Exactly the lines from the one containing "ext = bmesh.ops.extrude_face_region(bm, geom=[face])" through the end of the entries, both ends included, are to be output.

*Recorded data*.
------------------------------------

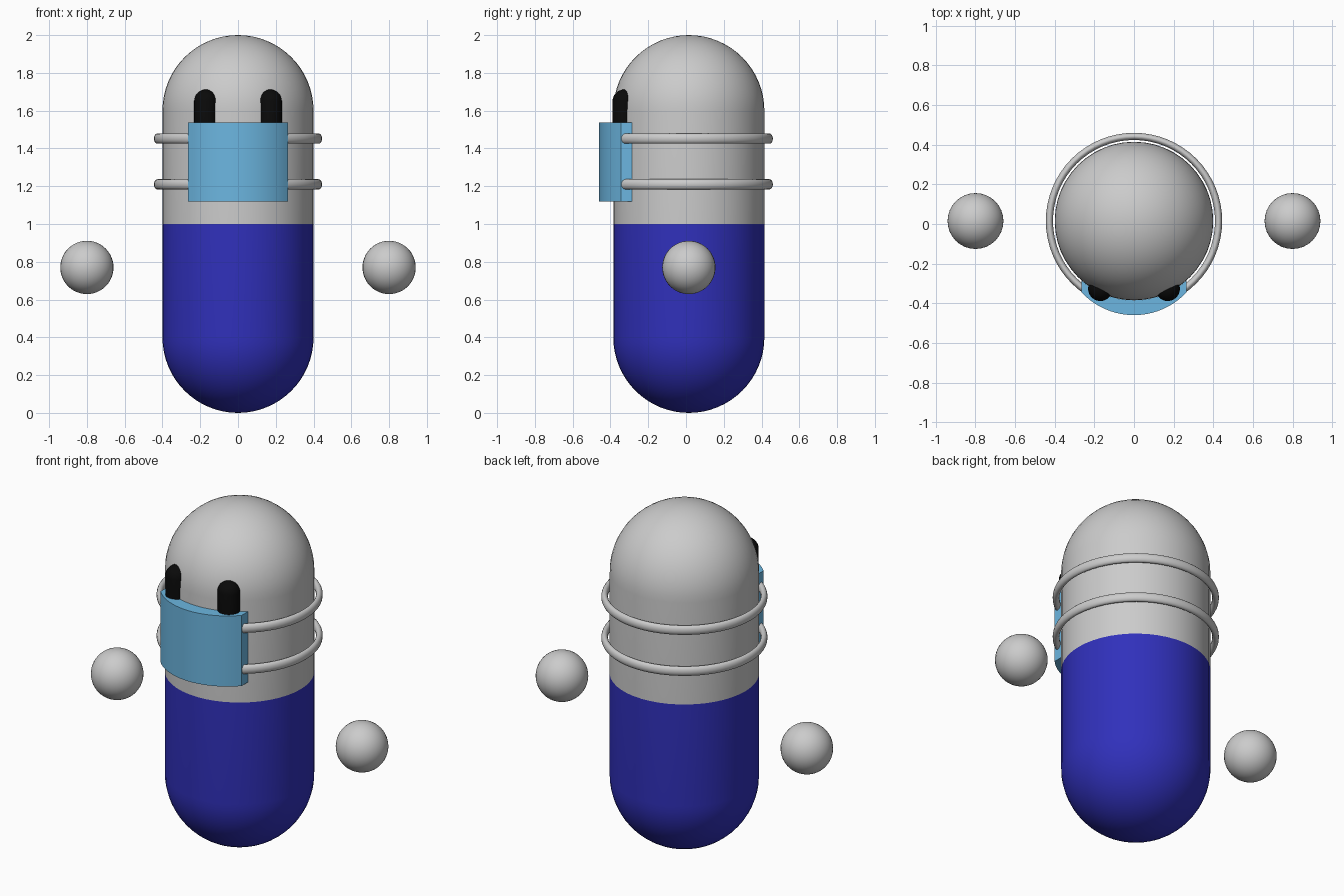
import bpy, bmesh
from math import sin, cos, pi, asin

if "Cube" in bpy.data.objects:
    bpy.data.objects.remove(bpy.data.objects["Cube"])

CY = 0.015   # body axis offset in y


def material(name, rgb):
    m = bpy.data.materials.new(name)
    m.diffuse_color = (*rgb, 1)
    m.use_nodes = True
    m.node_tree.nodes["Principled BSDF"].inputs["Base Color"].default_value = m.diffuse_color
    return m


def finish(name, bm, mat=None, angle=40):
    bmesh.ops.remove_doubles(bm, verts=bm.verts, dist=1e-5)
    bmesh.ops.recalc_face_normals(bm, faces=bm.faces)
    me = bpy.data.meshes.new(name)
    bm.to_mesh(me)
    bm.free()
    ob = bpy.data.objects.new(name, me)
    bpy.context.collection.objects.link(ob)
    if mat:
        me.materials.append(mat)
    bpy.ops.object.select_all(action='DESELECT')
    ob.select_set(True)
    bpy.context.view_layer.objects.active = ob
    bpy.ops.object.shade_smooth_by_angle(angle=angle * pi / 180)
    return ob


def lathe(name, profile, loc, mat=None, steps=48):
    """Spin an (r, z) profile around a vertical axis at loc."""
    bm = bmesh.new()
    vs = [bm.verts.new((r, 0, z)) for r, z in profile]
    es = [bm.edges.new(p) for p in zip(vs, vs[1:])]
    bmesh.ops.spin(bm, geom=vs + es, cent=(0, 0, 0), axis=(0, 0, 1),
                   angle=2 * pi, steps=steps)
    bmesh.ops.translate(bm, verts=bm.verts, vec=loc)
    return finish(name, bm, mat)


def arc(r, zc, a0, a1, n=16):
    """Profile points on a circle; angles in quarter turns from the horizontal."""
    return [(r * cos((a0 + (a1 - a0) * i / n) * pi / 2),
             zc + r * sin((a0 + (a1 - a0) * i / n) * pi / 2)) for i in range(n + 1)]


blue = material("blue", (0.03, 0.03, 0.5))
black = material("black", (0.003, 0.003, 0.003))
mask_blue = material("mask_blue", (0.15, 0.47, 0.75))

# capsule body: blue lower half, grey upper half
lathe("lower_body", arc(0.4, 0.4, -1, 0) + [(0.4, 1.0)], (0, CY, 0), blue)
lathe("upper_body", [(0.4, 1.0)] + arc(0.4, 1.6, 0, 1), (0, CY, 0))

# floating hands and capsule eyes
for side, s in (("left", -1), ("right", 1)):
    lathe(side + "_hand", arc(0.141, 0, -1, 1, 24), (s * 0.8, CY, 0.77), steps=32)
    lathe(side + "_eye", arc(0.062, 1.46, -1, 0, 8) + arc(0.062, 1.65, 0, 1, 8),
          (s * 0.17, -0.327, 0), black, 24)

# face mask: curved slab hugging the front of the body
bm = bmesh.new()
outline = []
for r, cy, d in ((0.363, -0.097, 1), (0.4, CY, -1)):
    a = asin(0.265 / r)
    for i in range(21):
        t = d * a * (i / 10 - 1)
        outline.append(bm.verts.new((r * sin(t), cy - r * cos(t), 1.12)))
face = bm.faces.new(outline)
ext = bmesh.ops.extrude_face_region(bm, geom=[face])
bmesh.ops.translate(bm, vec=(0, 0, 0.417),
                    verts=[v for v in ext["geom"] if isinstance(v, bmesh.types.BMVert)])
finish("face_mask", bm, mask_blue)

# mask straps: rings with a tall oval section
for name, z in (("upper_strap", 1.452), ("lower_strap", 1.21)):
    section = [(0.427 + 0.018 * cos(i * pi / 8), 0.027 * sin(i * pi / 8))
               for i in range(17)]
    lathe(name, section, (0, CY, z), steps=64)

------------------------------------

*Answer area*.
ext = bmesh.ops.extrude_face_region(bm, geom=[face])
bmesh.ops.translate(bm, vec=(0, 0, 0.417),
                    verts=[v for v in ext["geom"] if isinstance(v, bmesh.types.BMVert)])
finish("face_mask", bm, mask_blue)

# mask straps: rings with a tall oval section
for name, z in (("upper_strap", 1.452), ("lower_strap", 1.21)):
    section = [(0.427 + 0.018 * cos(i * pi / 8), 0.027 * sin(i * pi / 8))
               for i in range(17)]
    lathe(name, section, (0, CY, z), steps=64)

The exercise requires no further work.